Stored data entries:
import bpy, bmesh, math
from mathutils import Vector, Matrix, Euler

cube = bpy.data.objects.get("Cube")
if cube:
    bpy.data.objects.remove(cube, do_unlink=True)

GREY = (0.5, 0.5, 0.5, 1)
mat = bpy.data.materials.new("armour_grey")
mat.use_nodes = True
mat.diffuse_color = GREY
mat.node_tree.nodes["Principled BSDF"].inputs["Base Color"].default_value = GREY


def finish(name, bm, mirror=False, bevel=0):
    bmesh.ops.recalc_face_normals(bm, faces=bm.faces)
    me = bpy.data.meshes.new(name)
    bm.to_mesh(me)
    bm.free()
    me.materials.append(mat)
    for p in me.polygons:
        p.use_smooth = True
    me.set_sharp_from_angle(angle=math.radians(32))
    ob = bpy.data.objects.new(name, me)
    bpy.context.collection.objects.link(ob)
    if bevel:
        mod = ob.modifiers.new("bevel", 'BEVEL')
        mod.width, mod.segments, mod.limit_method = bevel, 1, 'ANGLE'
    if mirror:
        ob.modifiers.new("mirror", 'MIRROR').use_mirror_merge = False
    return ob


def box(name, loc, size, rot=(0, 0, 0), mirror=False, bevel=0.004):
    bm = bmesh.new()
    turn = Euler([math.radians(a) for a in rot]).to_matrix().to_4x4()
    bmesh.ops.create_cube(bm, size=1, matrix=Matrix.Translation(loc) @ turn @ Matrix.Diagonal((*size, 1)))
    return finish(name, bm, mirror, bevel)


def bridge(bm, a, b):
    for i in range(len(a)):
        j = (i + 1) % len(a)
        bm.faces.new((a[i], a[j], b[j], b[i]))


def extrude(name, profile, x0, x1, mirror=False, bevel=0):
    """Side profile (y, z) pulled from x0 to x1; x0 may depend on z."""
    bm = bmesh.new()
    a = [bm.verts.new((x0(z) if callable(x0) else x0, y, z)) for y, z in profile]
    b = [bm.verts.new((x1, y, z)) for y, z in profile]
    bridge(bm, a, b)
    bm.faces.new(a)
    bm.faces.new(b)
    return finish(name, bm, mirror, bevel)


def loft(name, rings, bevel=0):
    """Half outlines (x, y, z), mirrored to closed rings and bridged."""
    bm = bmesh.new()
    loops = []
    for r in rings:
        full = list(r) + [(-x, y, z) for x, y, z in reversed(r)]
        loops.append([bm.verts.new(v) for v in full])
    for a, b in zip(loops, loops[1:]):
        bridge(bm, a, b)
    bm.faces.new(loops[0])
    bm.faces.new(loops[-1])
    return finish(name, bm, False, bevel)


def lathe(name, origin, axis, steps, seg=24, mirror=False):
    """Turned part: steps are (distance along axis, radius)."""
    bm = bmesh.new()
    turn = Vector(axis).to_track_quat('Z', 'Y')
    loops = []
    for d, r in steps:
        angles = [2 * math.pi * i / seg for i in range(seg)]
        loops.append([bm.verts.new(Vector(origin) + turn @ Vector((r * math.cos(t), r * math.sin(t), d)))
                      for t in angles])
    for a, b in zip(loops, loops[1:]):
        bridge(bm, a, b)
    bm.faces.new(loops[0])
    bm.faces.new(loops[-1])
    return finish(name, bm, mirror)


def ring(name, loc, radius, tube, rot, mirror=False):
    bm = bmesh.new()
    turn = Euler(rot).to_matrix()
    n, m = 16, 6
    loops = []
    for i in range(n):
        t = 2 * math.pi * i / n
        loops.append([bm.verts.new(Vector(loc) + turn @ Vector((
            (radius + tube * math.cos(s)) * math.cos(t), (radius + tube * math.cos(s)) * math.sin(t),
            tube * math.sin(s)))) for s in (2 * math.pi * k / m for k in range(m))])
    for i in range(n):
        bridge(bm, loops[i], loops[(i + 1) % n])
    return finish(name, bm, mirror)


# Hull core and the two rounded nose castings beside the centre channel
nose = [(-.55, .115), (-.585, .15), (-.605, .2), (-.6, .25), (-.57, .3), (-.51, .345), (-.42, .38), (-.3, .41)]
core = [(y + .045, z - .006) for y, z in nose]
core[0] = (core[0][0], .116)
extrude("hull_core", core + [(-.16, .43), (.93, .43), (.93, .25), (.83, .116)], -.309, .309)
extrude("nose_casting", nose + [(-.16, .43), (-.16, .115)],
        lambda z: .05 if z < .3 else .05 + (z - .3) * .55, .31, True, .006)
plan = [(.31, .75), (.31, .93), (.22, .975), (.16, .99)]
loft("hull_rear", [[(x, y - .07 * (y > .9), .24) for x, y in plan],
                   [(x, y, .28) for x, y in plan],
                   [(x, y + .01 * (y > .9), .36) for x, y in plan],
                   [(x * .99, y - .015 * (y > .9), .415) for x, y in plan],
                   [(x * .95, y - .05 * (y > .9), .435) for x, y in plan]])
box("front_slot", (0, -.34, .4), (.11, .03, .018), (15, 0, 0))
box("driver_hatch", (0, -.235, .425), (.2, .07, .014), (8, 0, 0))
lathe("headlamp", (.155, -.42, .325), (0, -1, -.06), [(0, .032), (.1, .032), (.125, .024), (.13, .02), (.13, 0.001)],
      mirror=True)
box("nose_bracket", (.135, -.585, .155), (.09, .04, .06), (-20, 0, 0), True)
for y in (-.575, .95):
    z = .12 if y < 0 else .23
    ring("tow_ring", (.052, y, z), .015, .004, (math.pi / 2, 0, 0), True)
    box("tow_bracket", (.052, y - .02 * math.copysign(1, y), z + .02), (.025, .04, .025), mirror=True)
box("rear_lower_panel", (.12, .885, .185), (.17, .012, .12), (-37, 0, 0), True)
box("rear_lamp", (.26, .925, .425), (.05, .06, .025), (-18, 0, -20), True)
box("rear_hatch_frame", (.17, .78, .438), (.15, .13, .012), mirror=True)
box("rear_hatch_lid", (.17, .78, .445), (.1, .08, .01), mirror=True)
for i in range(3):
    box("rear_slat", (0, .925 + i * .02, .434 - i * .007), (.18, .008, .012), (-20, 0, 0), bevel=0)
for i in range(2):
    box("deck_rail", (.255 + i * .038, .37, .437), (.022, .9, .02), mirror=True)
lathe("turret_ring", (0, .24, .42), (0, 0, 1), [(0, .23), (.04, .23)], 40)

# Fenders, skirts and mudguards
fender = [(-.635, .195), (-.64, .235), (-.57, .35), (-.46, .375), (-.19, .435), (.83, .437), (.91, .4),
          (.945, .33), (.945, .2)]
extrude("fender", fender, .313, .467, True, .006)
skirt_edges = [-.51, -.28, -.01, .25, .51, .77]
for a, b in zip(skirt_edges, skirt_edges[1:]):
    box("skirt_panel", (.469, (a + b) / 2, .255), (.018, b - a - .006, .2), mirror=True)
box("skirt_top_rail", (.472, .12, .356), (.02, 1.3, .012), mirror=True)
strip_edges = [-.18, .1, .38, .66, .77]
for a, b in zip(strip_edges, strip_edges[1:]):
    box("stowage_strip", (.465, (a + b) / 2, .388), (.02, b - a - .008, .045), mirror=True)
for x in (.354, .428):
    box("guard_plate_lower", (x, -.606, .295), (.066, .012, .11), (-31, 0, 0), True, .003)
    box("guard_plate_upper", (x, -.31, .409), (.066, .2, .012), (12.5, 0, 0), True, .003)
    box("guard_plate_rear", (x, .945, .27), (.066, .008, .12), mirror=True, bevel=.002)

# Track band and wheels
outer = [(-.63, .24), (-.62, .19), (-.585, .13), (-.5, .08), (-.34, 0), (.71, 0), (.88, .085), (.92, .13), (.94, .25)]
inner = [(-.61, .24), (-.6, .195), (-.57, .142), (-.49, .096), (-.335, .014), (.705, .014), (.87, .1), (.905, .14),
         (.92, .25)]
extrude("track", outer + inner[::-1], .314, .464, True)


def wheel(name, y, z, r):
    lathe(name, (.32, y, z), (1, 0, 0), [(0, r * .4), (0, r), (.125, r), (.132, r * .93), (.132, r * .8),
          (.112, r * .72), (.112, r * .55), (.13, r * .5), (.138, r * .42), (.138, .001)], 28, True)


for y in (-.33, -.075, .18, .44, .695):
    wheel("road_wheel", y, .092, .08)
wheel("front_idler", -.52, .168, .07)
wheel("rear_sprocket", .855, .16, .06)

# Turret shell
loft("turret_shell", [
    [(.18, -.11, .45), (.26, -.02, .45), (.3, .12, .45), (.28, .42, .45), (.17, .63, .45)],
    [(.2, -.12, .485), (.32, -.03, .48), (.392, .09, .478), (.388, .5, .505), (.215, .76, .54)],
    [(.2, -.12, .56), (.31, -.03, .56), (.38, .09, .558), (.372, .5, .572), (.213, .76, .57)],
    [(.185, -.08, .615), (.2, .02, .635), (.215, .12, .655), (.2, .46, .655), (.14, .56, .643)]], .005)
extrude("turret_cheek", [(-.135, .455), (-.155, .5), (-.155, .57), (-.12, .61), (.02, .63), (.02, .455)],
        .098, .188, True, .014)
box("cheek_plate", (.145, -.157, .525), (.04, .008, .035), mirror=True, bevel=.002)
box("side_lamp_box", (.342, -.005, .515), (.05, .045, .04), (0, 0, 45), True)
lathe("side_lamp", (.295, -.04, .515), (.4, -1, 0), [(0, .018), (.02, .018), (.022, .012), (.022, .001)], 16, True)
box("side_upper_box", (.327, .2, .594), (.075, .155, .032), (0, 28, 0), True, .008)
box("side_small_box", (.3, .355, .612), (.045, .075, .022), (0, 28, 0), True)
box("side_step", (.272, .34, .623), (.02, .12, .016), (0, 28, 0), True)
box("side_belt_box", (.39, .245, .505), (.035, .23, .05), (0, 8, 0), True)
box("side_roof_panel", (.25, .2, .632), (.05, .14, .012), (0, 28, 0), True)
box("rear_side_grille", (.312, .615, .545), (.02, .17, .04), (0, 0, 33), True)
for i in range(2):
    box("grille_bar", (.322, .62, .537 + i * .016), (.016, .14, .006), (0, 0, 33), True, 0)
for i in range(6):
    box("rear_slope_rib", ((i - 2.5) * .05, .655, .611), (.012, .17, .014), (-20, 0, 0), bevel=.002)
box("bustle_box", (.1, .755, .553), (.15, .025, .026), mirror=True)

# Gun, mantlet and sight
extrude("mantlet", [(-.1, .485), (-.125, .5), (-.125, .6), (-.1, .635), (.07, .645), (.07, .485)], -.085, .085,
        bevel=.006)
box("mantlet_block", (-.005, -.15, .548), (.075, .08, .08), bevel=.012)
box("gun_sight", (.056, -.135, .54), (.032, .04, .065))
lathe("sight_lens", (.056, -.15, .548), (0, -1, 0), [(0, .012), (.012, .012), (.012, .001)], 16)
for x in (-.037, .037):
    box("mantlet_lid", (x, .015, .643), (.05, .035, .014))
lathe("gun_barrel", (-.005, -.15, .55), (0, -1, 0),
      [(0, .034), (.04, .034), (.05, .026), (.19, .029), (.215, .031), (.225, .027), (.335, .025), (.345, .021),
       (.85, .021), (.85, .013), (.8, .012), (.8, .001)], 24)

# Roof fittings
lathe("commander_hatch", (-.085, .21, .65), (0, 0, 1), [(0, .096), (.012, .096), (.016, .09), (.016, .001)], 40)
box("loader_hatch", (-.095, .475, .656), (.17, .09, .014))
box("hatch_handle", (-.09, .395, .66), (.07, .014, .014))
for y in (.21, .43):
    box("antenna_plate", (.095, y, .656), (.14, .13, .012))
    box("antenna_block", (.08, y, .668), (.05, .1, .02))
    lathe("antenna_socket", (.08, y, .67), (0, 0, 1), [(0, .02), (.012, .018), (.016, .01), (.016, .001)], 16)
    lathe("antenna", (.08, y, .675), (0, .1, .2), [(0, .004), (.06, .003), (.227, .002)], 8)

Your objective: Wherever a line in the records contains the word "plan", copy that line.

Answer area:
plan = [(.31, .75), (.31, .93), (.22, .975), (.16, .99)]
loft("hull_rear", [[(x, y - .07 * (y > .9), .24) for x, y in plan],
                   [(x, y, .28) for x, y in plan],
                   [(x, y + .01 * (y > .9), .36) for x, y in plan],
                   [(x * .99, y - .015 * (y > .9), .415) for x, y in plan],
                   [(x * .95, y - .05 * (y > .9), .435) for x, y in plan]])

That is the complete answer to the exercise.